By the time Raleigh Mayor Nancy McFarlane walked across McDowell Street this week to talk with reporters and editors of The News & Observer, she’d had enough questions to last her a lifetime about the sudden firing of Russell Allen, the city manager. Allen in 12 years had developed a good reputation as a manager who made smart hiring decisions, kept an eye on all departments and was loyal to staff.
Along the way, he generally managed to wrangle a sometimes contentious city council, which like most such publicly elected panels has some internal personality conflicts and rivalries. But despite some occasional grumbling that Allen didn’t “communicate” as well as he might have with council members, few expected him to be dismissed. In discussing, cautiously, what happened, the mayor cited communications issues and simply the need for change.

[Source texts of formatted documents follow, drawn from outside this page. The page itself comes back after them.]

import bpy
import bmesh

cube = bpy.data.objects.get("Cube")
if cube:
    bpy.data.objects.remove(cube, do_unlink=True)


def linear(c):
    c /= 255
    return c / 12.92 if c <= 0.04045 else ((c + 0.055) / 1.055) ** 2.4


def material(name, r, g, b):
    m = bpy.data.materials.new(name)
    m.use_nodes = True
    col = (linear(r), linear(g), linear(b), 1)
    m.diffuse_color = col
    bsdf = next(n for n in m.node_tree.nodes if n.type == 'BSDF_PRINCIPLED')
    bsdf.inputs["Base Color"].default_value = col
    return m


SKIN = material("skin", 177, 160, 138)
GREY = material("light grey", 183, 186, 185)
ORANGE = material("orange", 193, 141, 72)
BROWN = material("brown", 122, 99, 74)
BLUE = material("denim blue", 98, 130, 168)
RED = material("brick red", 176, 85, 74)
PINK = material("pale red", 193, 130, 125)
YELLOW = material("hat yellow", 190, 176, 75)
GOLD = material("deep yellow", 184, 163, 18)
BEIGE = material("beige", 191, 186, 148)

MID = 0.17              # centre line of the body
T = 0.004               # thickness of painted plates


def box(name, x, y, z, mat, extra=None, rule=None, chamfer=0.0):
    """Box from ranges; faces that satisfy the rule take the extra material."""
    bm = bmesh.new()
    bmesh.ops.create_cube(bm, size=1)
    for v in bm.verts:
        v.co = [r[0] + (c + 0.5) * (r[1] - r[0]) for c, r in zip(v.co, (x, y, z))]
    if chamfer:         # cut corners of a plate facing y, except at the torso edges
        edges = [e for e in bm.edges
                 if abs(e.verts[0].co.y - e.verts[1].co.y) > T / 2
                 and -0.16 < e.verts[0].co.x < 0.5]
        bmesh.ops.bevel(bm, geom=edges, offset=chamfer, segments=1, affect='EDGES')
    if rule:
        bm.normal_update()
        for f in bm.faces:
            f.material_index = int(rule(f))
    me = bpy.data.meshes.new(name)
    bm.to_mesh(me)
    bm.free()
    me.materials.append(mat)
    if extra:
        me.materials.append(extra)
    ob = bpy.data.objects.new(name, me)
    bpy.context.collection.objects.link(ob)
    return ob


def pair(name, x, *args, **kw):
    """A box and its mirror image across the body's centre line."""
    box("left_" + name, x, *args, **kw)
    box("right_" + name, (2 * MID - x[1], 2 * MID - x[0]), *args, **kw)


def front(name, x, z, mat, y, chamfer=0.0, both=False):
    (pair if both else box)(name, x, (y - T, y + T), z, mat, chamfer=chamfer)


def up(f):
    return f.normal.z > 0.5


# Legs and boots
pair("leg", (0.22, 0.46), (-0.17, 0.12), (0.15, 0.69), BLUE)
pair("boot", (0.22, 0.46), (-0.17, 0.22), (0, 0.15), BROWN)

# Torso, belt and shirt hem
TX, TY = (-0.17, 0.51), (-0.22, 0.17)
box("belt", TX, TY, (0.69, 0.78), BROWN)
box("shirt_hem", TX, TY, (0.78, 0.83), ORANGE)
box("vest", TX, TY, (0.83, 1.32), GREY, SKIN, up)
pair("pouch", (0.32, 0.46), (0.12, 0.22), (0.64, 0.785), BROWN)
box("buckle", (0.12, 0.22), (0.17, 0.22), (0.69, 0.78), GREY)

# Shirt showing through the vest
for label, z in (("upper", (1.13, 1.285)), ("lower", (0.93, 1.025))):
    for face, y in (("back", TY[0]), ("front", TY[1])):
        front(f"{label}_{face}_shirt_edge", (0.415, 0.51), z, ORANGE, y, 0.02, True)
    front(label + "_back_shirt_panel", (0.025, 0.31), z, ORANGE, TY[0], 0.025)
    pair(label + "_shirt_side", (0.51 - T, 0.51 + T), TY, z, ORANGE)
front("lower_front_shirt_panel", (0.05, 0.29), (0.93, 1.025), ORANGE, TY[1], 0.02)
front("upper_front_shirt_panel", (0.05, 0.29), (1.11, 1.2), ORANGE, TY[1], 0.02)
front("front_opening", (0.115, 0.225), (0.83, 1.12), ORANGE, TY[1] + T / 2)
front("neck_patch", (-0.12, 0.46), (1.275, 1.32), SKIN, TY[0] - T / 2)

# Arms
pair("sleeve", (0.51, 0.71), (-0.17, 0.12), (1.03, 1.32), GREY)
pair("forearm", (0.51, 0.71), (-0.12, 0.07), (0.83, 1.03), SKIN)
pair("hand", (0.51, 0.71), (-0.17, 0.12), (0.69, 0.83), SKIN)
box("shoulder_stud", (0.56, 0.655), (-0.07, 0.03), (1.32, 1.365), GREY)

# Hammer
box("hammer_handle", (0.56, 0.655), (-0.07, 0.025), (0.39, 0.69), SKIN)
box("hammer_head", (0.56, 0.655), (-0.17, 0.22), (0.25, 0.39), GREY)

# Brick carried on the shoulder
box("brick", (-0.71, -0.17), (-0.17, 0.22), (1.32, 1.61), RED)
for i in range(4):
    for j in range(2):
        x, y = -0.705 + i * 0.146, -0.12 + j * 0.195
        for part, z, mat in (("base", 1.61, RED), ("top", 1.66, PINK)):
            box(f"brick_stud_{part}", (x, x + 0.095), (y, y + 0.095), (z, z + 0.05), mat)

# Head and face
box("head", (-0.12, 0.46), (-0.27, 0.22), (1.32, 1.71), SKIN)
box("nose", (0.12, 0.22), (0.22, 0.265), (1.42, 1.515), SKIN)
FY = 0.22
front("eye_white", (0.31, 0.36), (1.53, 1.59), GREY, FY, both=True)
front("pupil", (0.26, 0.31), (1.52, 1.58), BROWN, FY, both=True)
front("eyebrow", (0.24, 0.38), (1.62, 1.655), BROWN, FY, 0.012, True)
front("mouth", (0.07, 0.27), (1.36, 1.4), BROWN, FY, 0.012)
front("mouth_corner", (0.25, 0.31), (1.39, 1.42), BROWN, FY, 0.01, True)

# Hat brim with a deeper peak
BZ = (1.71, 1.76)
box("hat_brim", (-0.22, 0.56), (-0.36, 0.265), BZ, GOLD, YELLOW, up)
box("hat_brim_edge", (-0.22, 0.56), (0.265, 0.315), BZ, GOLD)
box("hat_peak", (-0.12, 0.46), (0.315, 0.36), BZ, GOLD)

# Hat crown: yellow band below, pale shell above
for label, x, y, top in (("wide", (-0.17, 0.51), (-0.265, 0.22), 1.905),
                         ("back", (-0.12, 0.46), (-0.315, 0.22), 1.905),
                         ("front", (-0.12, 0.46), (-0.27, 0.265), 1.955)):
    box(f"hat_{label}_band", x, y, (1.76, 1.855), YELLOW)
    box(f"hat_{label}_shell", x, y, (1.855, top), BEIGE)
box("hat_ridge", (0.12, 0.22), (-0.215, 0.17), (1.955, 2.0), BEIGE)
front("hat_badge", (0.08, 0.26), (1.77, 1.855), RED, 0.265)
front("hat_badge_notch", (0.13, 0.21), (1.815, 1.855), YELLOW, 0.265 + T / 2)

“We have a lot of people moving here,” she said. “We face a lot of challenges. We felt a new manager ... that a different set of eyes might help. We thought it was time. But I have not said we want a ‘new direction.’ We like the direction. People are happy with where the city is going.”

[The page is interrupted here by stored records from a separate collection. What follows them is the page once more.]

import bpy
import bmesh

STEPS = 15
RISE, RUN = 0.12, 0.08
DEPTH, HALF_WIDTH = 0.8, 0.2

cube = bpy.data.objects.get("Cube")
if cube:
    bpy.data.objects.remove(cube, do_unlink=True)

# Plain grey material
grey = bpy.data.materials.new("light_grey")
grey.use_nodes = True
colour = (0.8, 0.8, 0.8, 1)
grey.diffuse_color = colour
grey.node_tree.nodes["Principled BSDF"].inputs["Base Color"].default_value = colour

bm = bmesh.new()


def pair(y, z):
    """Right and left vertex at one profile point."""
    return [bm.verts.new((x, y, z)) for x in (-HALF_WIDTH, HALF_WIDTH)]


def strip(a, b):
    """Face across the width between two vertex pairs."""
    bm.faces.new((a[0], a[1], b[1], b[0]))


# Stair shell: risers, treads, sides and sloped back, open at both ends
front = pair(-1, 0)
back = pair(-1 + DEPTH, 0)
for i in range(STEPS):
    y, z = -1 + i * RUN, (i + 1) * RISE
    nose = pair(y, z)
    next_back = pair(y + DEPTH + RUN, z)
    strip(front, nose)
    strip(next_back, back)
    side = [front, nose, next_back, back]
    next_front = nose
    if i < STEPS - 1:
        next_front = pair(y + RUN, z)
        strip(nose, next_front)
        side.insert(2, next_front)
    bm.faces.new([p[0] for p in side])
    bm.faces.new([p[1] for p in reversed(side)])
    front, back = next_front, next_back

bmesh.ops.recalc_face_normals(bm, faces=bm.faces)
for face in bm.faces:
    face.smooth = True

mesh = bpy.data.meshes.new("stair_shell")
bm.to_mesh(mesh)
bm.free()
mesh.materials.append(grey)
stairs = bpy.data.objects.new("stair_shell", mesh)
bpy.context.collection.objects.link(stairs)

Citing the need to be judicious in her comments because of personnel rules, the bottom line for McFarlane seemed to be that Allen has been a good manager, but that the city’s growth may demand skills from someone with greater knowledge about larger cities. (Allen was manager in Rock Hill, S.C., before coming to Raleigh.)
But she gave Allen deserved credit for the job he’d done, including negotiations on the Dorothea Dix property with regard to a long-term lease that would let the city develop a showcase park. That appears to be in jeopardy because Republicans in the General Assembly are itching to take a partisan swipe at former Gov. Beverly Perdue, who did the deal.
McFarlane said of the Dix deal: “We have a lease and a contract, and I think they should honor it.”
On other issues, the mayor was subdued but forthcoming:
She said she was “frustrated over the lack of talk about transit,” meaning light rail and alternatives that would be possible with a transit tax that Wake commissioners are holding up.
She believes the city may need to hire its own lobbyist to monitor what’s doing on Jones Street in a year when Republicans are cobbling together some strange legislation and there seems to be an anti-city mentality, at least on the part of some.
She says there will be more “single-occupancy households” in the city in the future and that there need to be some imaginative developments that would follow an urban model but still have a variety of types of housing.
She would like to see more help generated in the area of economic development but beyond recruiting new businesses. “We need to do more,” she said, “for companies that are already here.” (The mayor’s own pharmaceutical-related company is an entrepreneurial venture and highly successful.)
McFarlane, elected in 2011, followed the 10-year tenure of Charles Meeker, a forward-thinking if soft-spoken leader. McFarlane still is more low-key and would be helped if she pushed herself to the forefront more. But overall, she has been an effective mayor where it counts, including bringing many diverse groups and individuals together to work for the common good.